**Exercise**: Nothing outside the range is wanted. Repeat exactly the lines below from the one with "# Small stop tabs" through the one with "0.01, z + 0.01)".

[[ Records shown, beginning ]]

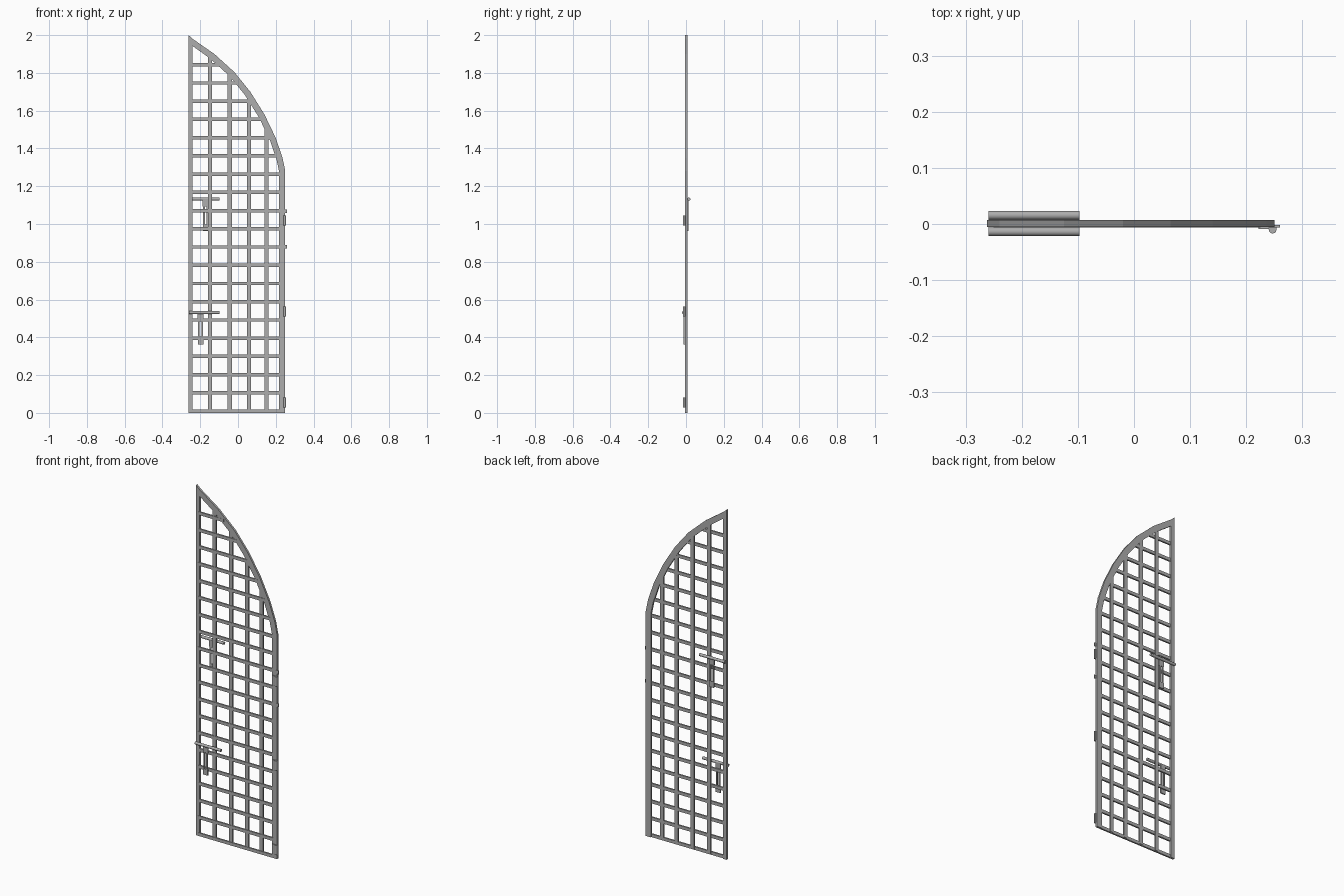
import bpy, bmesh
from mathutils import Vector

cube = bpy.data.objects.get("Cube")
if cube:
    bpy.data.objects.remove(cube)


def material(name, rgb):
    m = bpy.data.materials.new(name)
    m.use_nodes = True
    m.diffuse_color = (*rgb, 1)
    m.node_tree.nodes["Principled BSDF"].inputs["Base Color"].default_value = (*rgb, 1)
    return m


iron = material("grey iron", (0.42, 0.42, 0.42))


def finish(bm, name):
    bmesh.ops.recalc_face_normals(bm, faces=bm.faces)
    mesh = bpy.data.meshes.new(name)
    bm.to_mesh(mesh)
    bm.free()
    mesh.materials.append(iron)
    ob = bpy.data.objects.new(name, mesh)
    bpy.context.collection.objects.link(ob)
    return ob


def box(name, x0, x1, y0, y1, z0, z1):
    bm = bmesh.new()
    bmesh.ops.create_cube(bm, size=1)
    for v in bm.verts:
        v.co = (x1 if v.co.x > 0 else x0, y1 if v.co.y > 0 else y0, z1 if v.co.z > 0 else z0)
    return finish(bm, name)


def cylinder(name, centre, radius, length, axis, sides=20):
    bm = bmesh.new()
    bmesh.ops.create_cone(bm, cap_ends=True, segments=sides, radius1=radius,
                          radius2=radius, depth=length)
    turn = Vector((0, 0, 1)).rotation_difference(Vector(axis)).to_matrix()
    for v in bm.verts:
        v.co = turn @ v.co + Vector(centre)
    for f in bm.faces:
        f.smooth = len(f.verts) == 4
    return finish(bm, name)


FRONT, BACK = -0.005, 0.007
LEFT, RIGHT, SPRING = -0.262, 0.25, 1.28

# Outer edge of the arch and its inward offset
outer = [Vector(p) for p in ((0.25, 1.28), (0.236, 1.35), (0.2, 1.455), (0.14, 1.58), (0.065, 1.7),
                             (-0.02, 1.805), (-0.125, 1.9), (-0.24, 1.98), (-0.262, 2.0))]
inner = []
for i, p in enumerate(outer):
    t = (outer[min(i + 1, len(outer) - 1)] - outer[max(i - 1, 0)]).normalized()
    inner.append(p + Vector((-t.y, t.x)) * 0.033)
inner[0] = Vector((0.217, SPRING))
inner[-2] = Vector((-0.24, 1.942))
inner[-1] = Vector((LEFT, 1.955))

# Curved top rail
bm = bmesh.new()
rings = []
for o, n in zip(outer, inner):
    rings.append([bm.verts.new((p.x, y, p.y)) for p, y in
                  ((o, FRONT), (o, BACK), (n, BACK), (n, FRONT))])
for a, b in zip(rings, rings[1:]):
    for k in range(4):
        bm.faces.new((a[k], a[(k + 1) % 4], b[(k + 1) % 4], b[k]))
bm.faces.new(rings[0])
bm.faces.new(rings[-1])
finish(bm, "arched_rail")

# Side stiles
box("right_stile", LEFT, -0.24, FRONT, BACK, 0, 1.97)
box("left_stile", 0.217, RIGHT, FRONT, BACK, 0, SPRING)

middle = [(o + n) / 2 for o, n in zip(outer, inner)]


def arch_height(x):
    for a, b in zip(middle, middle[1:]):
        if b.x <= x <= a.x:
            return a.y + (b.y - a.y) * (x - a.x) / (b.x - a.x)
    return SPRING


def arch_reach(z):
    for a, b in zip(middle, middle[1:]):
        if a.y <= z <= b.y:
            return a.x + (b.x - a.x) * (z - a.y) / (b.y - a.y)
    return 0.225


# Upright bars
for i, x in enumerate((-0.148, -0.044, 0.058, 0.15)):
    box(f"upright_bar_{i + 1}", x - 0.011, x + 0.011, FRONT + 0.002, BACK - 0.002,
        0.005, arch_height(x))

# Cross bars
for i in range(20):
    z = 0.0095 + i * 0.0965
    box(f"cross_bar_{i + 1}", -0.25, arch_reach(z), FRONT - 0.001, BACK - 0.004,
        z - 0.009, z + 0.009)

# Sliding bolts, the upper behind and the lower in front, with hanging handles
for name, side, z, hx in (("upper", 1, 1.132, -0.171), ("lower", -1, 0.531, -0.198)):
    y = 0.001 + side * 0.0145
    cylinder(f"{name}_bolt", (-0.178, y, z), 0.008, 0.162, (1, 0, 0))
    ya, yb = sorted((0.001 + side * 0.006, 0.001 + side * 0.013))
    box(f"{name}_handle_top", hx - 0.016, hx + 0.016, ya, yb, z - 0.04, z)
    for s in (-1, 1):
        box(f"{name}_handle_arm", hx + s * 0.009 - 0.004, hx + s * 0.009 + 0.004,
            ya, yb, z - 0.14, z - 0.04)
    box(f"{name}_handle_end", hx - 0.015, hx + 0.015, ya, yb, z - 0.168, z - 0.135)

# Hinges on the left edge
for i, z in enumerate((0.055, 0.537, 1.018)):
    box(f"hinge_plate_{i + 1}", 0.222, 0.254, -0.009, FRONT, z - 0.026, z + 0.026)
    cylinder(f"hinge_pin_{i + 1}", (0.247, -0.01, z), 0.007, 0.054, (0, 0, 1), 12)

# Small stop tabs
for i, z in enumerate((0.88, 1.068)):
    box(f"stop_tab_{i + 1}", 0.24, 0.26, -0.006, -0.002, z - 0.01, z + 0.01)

[[ Records shown, end ]]
[[ Records shown, beginning ]]

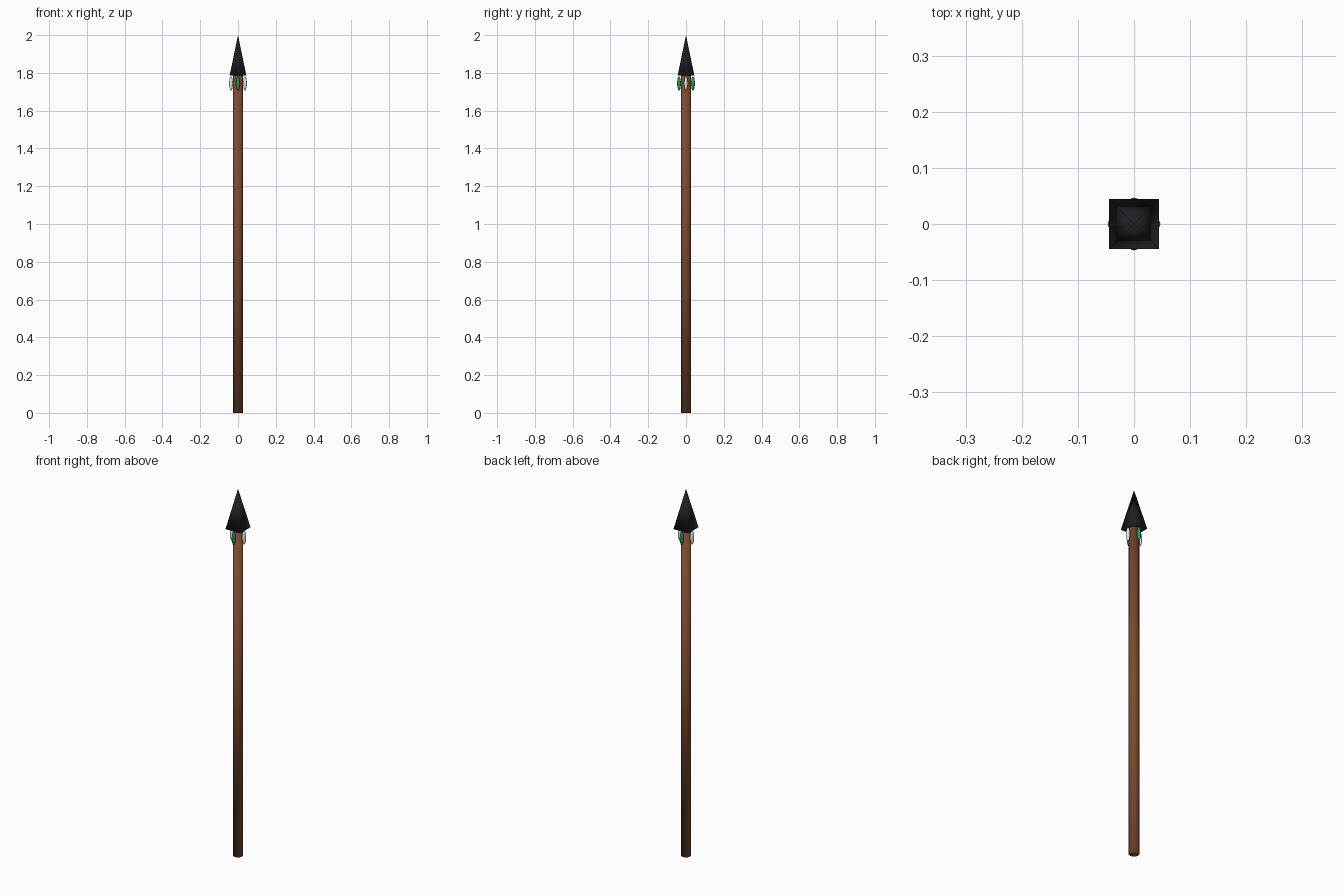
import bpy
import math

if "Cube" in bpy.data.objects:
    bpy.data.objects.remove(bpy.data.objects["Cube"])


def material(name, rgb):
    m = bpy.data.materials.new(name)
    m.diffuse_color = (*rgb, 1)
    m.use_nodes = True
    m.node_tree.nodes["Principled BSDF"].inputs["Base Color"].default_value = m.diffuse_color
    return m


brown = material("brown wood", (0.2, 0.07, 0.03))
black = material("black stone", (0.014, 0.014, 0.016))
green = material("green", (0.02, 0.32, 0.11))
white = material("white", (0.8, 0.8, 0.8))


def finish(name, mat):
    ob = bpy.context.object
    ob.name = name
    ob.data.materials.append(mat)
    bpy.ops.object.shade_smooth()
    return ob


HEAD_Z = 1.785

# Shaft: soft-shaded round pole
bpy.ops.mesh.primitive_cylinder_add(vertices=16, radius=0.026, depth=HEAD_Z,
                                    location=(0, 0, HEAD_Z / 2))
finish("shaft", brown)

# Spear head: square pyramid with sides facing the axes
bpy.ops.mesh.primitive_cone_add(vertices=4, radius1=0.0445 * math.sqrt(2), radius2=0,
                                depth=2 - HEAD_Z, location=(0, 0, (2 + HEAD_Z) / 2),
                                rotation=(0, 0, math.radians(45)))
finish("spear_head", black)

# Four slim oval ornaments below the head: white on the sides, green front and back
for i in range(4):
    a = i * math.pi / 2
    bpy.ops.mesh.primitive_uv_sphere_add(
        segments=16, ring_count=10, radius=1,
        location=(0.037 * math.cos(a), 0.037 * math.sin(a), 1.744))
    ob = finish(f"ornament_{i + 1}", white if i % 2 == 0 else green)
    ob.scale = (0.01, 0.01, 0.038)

[[ Records shown, end ]]

**Answer space**:
# Small stop tabs
for i, z in enumerate((0.88, 1.068)):
    box(f"stop_tab_{i + 1}", 0.24, 0.26, -0.006, -0.002, z - 0.01, z + 0.01)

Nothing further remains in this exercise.